“I come from a farm upbringing, and they help preserve farm land for agriculture—one day we don’t want to drive around and there’s no farm stands and no open fields. That’s part of our history and who we are,” King says. “Once we lose all that, we’re not going to be anything. Yes, we have the beautiful ocean beaches, and thank god that’s been managed to the point where there are no hotels and all that horror. But without the open space and back roads where you can ride your bike—I still live here, so I can still find those places, but it’s becoming harder and harder—our bubble will pop.”
As she speaks, there’s a sense of wonder that embodies what many fulltime East Enders feel but may find hard to articulate. “I walk on the ocean beach all year long, take my dog. I’m 54, and I’ll still be there with a friend and I’ll look around and say, This is where we live. This is where we live. I never get tired of that. In the winter when it gets really cold we hike in the woods, where it’s warmer. In the summer, my favorite restaurant is a beach fire and food that friends all bring, or lobster rolls from Canal Café, and the sun’s setting, the fire’s going and that’s just the best.
“I love all the seasons out here,” she continues. “I love the fact that it changes. I love the dead quiet and the fact that it allows me to slow down. I love the anticipation of spring and the summer’s coming and the people and the crowds,” she says. “And I always find with the seasons comes a sense of renewing in my own self, because it just brings it on naturally. If it stayed one way, I think I’d stay one way.”
Which seems impossible. Part of King’s makeup is always pushing ahead, seeing what else can be done, trying the improbable. Had she stayed one way, she’d be baking only small batches in Southampton, not owning a 45,000 square-foot facility in East Moriches that turns out some 2 million cookies a week, which are hand-packed and sent off to nearly all 50 states, Canada, the Caribbean, Hong Kong. In 2012, Consumer Reports named her originals the Best Chocolate Chip Cookies in America. Her Whole Wheat Dark Chocolate Chip Cookies took top honors at the Fancy Food Show in New York City this past year. Her Gluten Free Chocolate Chip Cookies have reduced gluten-intolerant people who thought they’d never have another edible treat to tears.
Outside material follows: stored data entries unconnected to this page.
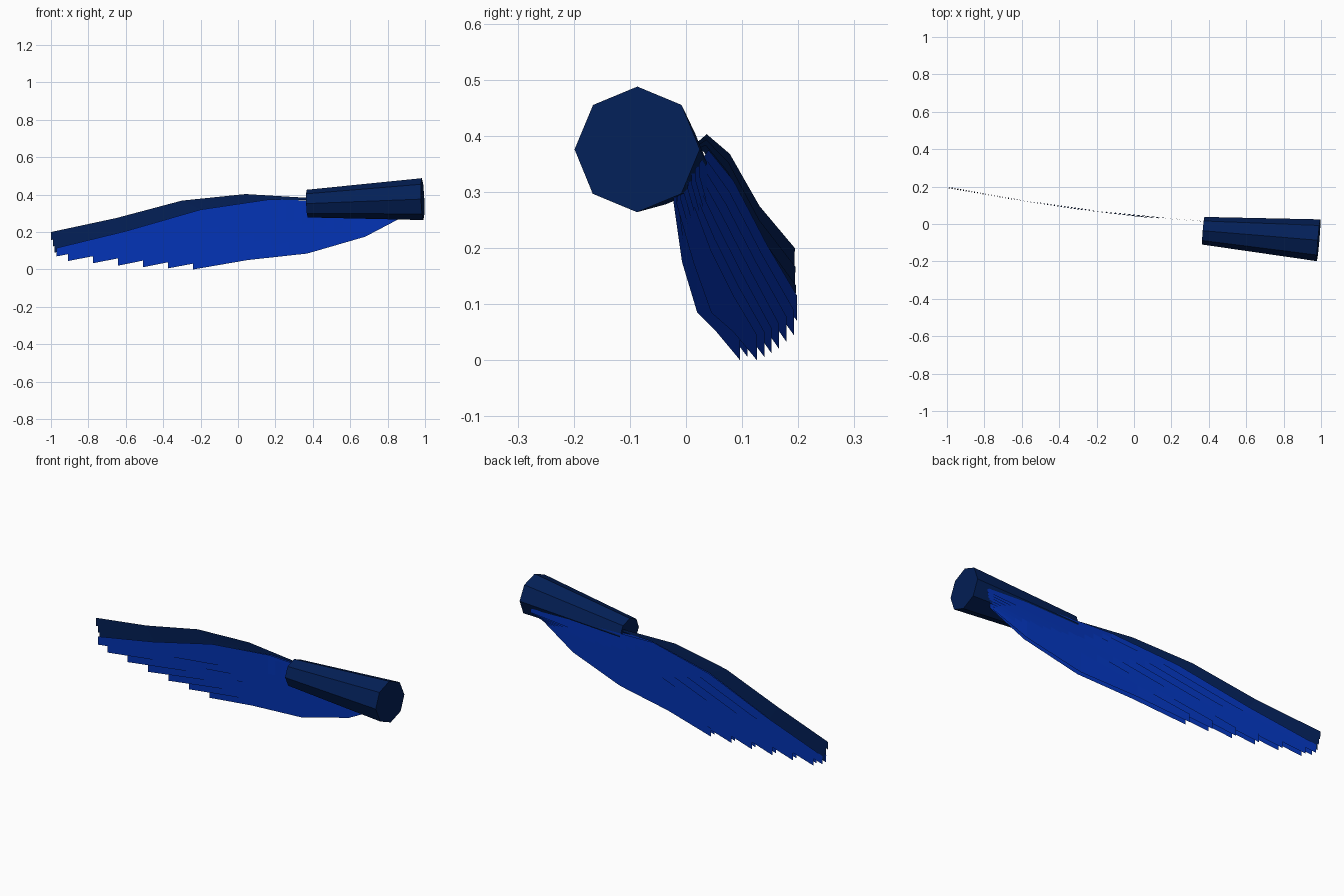
import bpy, bmesh
from mathutils import Vector

cube = bpy.data.objects.get("Cube")
if cube:
    bpy.data.objects.remove(cube)


def make_material(name, rgb):
    mat = bpy.data.materials.new(name)
    mat.use_nodes = True
    color = (*rgb, 1.0)
    mat.diffuse_color = color
    mat.node_tree.nodes["Principled BSDF"].inputs["Base Color"].default_value = color
    return mat


navy = make_material("navy", (0.001, 0.014, 0.095))
blue = make_material("royal_blue", (0.001, 0.033, 0.46))


def add_object(name, bm, mat):
    mesh = bpy.data.meshes.new(name)
    bm.to_mesh(mesh)
    bm.free()
    mesh.materials.append(mat)
    bpy.context.collection.objects.link(bpy.data.objects.new(name, mesh))


def mix(path_a, path_b, t):
    return [Vector(a).lerp(Vector(b), t) for a, b in zip(path_a, path_b)]


def add_sheet(bm, upper, lower):
    """A strip of quads between an upper and a lower edge."""
    rows = [[bm.verts.new(p) for p in path] for path in (upper, lower)]
    for k in range(len(upper) - 1):
        bm.faces.new((rows[0][k], rows[0][k + 1], rows[1][k + 1], rows[1][k]))


# Tapered eight-sided arm
small_end = Vector((0.37, -0.036, 0.352))
big_end = Vector((0.987, -0.087, 0.376))
axis = big_end - small_end
bm = bmesh.new()
bmesh.ops.create_cone(bm, cap_ends=True, segments=8, radius1=0.074, radius2=0.112,
                      depth=axis.length)
turn = axis.to_track_quat('Z', 'Y').to_matrix()
bmesh.ops.rotate(bm, verts=bm.verts, cent=(0, 0, 0), matrix=turn)
bmesh.ops.translate(bm, verts=bm.verts, vec=(small_end + big_end) / 2)
add_object("wing_arm", bm, navy)

# Dark leading feathers, overlapping from the arm to the wing tip
lead_top = [(0.42, 0.01, 0.38), (0.04, 0.037, 0.403), (-0.3, 0.078, 0.368),
            (-0.65, 0.131, 0.275), (-1, 0.194, 0.2)]
lead_low = [(0.4, 0.012, 0.372), (0.17, 0.028, 0.375), (-0.2, 0.067, 0.32),
            (-0.6, 0.124, 0.2), (-0.97, 0.191, 0.1)]
for i in range(3):
    upper = mix(lead_top, lead_low, i / 3)
    lower = mix(lead_top, lead_low, (i + 1.3) / 3)
    lower[-1].x = upper[-1].x
    for p in upper + lower:
        p.y += 0.002 * i
    bm = bmesh.new()
    add_sheet(bm, upper, lower)
    add_object(f"leading_feather_{i + 1}", bm, navy)

# Blue flight feathers, fanned out with stepped tips, each with two skins
first_low = [(0.93, 0.018, 0.33), (0.17, 0.02, 0.27), (-0.2, 0.06, 0.21),
             (-0.6, 0.115, 0.14)]
last_low = [(0.88, -0.022, 0.28), (0.68, -0.007, 0.175), (0.37, 0.02, 0.085),
            (0.05, 0.055, 0.05)]
tip_heights = [0.07, 0.045, 0.033, 0.02, 0.012, 0.006, 0]
widths = [0.02, 0.105, 0.11, 0.065, 0.045]
thickness = [0.005, 0.02, 0.025, 0.03, 0.03]
for i, tip_z in enumerate(tip_heights):
    tip_x = max(-0.97, -0.91 + 0.134 * (i - 1))
    tip = Vector((tip_x, 0.073 - 0.098 * tip_x, tip_z))
    front = mix(first_low, last_low, i / 6) + [tip]
    back = [p + Vector((0, t, 0)) for p, t in zip(front, thickness)]
    bm = bmesh.new()
    for lower in (front, back):
        add_sheet(bm, [p + Vector((0, 0, w)) for p, w in zip(lower, widths)], lower)
    add_object(f"flight_feather_{i + 1}", bm, blue)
“I can’t say that my vision was this big,” King admits. “I grew up on a farm, so I had a simple upbringing. For me it was just about being able to wake up happy and cover my ass. That’s my definition of success. If I could get an apartment, get a house—nothing was grandiose. My real fantasy was to be the number one cookie in America. It didn’t necessarily mean I’d be making 2 million cookies a week, but my pride factor said I want to be the best.”
That pride remains evident, and extremely personal. King still tries every new recipe at home first, as she did decades ago, before bringing it to the shop. But that shop no longer rules her days at the expense of all else.
“I have an advantage of living my life kind of twice,” she says. “With Kathleen’s Bake Shop, that was my baby. I was a workaholic, and I worked my whole youth away. The only thing I grieved when I lost everything—everything as far as the business went—was my youth. Because I can’t get that back. When I opened Tate’s, I said ‘I will not do that again.’ Life is really short, and it goes really fast, even if you live really long. I had given enough up for the company, and in the big picture, I make cookies. It’s not life and death.”
Fans might beg to differ.